(2021, March 29).
A debate surrounding modularity—the notion that the mind may be exclusively composed of distinct systems or modules—has held philosophers and psychologists captive for nearly forty years. Concern about this thesis—which has come to be known as the massive modularity debate—serves as the primary grounds for skepticism of evolutionary psychology’s claims about the mind. Here we will suggest that the entirety of this debate, and the very notion of massive modularity itself, is ill-posed and confused. In particular, it is based on a confusion about the level of analysis (or reduction) at which one is approaching the mind. Here, we will provide a framework for clarifying at what level of analysis one is approaching the mind, and explain how a systemic failure to distinguish between different levels of analysis has led to profound misunderstandings of not only evolutionary psychology, but also of the entire cognitivist enterprise of approaching the mind at the level of mechanism. We will furthermore suggest that confusions between different levels of analysis are endemic throughout the psychological sciences—extending well beyond issues of modularity and evolutionary psychology.
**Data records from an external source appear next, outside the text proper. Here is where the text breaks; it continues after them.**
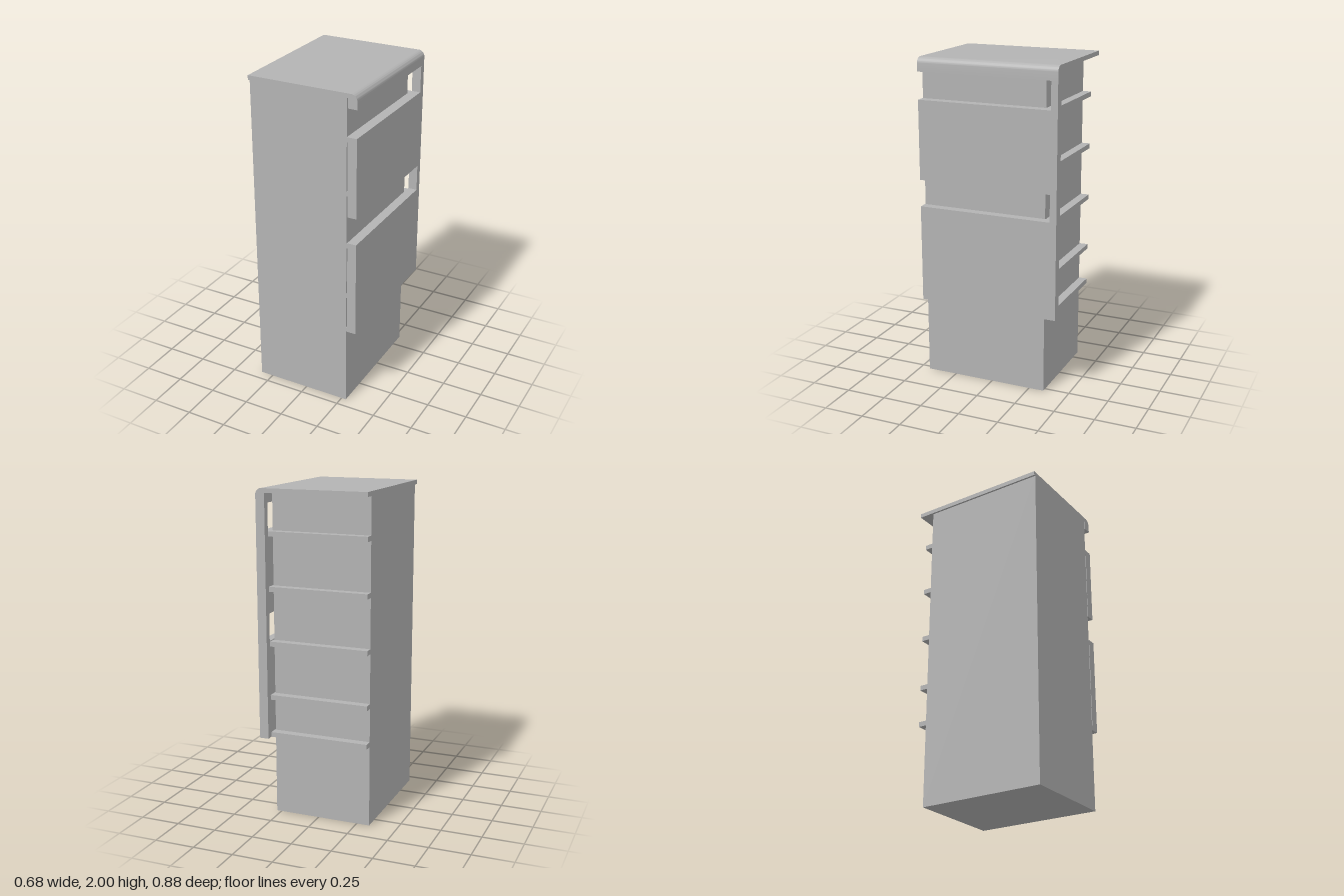
import * as THREE from 'three';
import { toCreasedNormals } from 'three/addons/utils/BufferGeometryUtils.js';

export function createModel() {
  const model = new THREE.Group();
  model.name = 'slottedCabinet';
  const grey = new THREE.MeshStandardMaterial({ color: 0xb3b3b3 });
  grey.name = 'plain grey';

  // Box given by its limits on each axis
  const box = (name, x0, x1, y0, y1, z0, z1) => {
    const mesh = new THREE.Mesh(new THREE.BoxGeometry(x1 - x0, y1 - y0, z1 - z0), grey);
    mesh.position.set((x0 + x1) / 2, (y0 + y1) / 2, (z0 + z1) / 2);
    mesh.name = name;
    model.add(mesh);
  };

  const front = 0.438, back = -0.438, bodyBack = -0.345;
  const inner = 0.286, outer = 0.342, slotTop = 1.915, under = 1.973;

  // Main body
  box('body', -0.33, 0.28, 0, under, bodyBack, front);

  // Top sheet folding down over the side with a rounded corner
  const r = 0.037;
  const profile = new THREE.Shape();
  profile.moveTo(-0.342, under);
  profile.lineTo(inner, under);
  profile.lineTo(inner, slotTop);
  profile.lineTo(outer, slotTop);
  profile.lineTo(outer, 2 - r);
  profile.absarc(outer - r, 2 - r, r, 0, Math.PI / 2, false);
  profile.lineTo(-0.342, 2);
  profile.closePath();
  const sheet = new THREE.ExtrudeGeometry(profile, {
    depth: front - back, bevelEnabled: false, curveSegments: 8,
  });
  const cover = new THREE.Mesh(toCreasedNormals(sheet, 0.5), grey);
  cover.position.z = back;
  cover.name = 'foldedTop';
  model.add(cover);

  // Side panel: an upright at the back joins two plates, leaving open slots
  const slotEnd = -0.397;
  box('sideUpright', inner, outer, 0.5, slotTop, back, slotEnd);
  box('upperSidePlate', inner, outer, 1.265, 1.75, slotEnd, front);
  box('lowerSidePlate', inner, outer, 0.5, 1.1, slotEnd, front);

  // Rails across the back, bridging the narrow gap to the side panel
  for (const y of [1.735, 1.41, 1.08, 0.75, 0.515]) {
    box('backRail', -0.33, inner, y - 0.015, y + 0.015, slotEnd, bodyBack);
    box('gapSpacer', 0.28, inner, y - 0.015, y + 0.015, bodyBack, front);
  }

  return model;
}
Therefore, researchers in all areas should take preventative measures to avoid this confusion in the future.
What has seemed to be an important but interminable debate about the nature of (massive) modularity is better conceptualized as the modularity mistake. Clarifying the level of analys is at which one is operating will not only resolve the debate, but render it moot. In its stead, researchers will be free to pursue much simpler, clearer, and more profound questions about how the mind works. If we proceed as usual, we will end up back in the same confused place where we started in another 40 years —arguing once again about who’s on first. Confusing or collapsing across different levels of analysis is not just a problem for modularity and evolutionary psychology. Rather, it is the greatest problem facing early-21st-century psychology, dwarfing even the current replication crisis. Since at least the days of the neobehaviorists (e.g. Tolman, 1964), the ontology of the intentional level has become mingled with the functional level in all areas of the cognitive sciences (see Stich, 1986). Constructs such as thinking, reasoning, effort, intuition, deliberation, automaticity, and consciousness have become misunderstood and misused as functional level descriptions of how the mind works. Appeals to a central agency who uses “their” memory, attention, reasoning, and soon have become commonplace and unremarkable. Even the concept of cognition itself has fallen into the same levels of analysis confusion seen in the modularity mistake. In the process, a shared notion of what it means to provide a coherent functional level (or mechanistic) description of the mind has been lost.
We do not bring up these broader issues to resolve them here. Rather, we wish to emphasize what is at stake when it comes to being clear about levels of analysis. If we do not respect the distinctions between levels, no amount of hard work, nor mountains of data that we will ever collect will resolve the problems created by conflating them. The only question is whether or not we are willing to begin the slow, difficult — but ultimately clarifying and redeeming — process of unconfounding the intentional and functional levels of analysis. The modularity mistake is as good a place as any to start.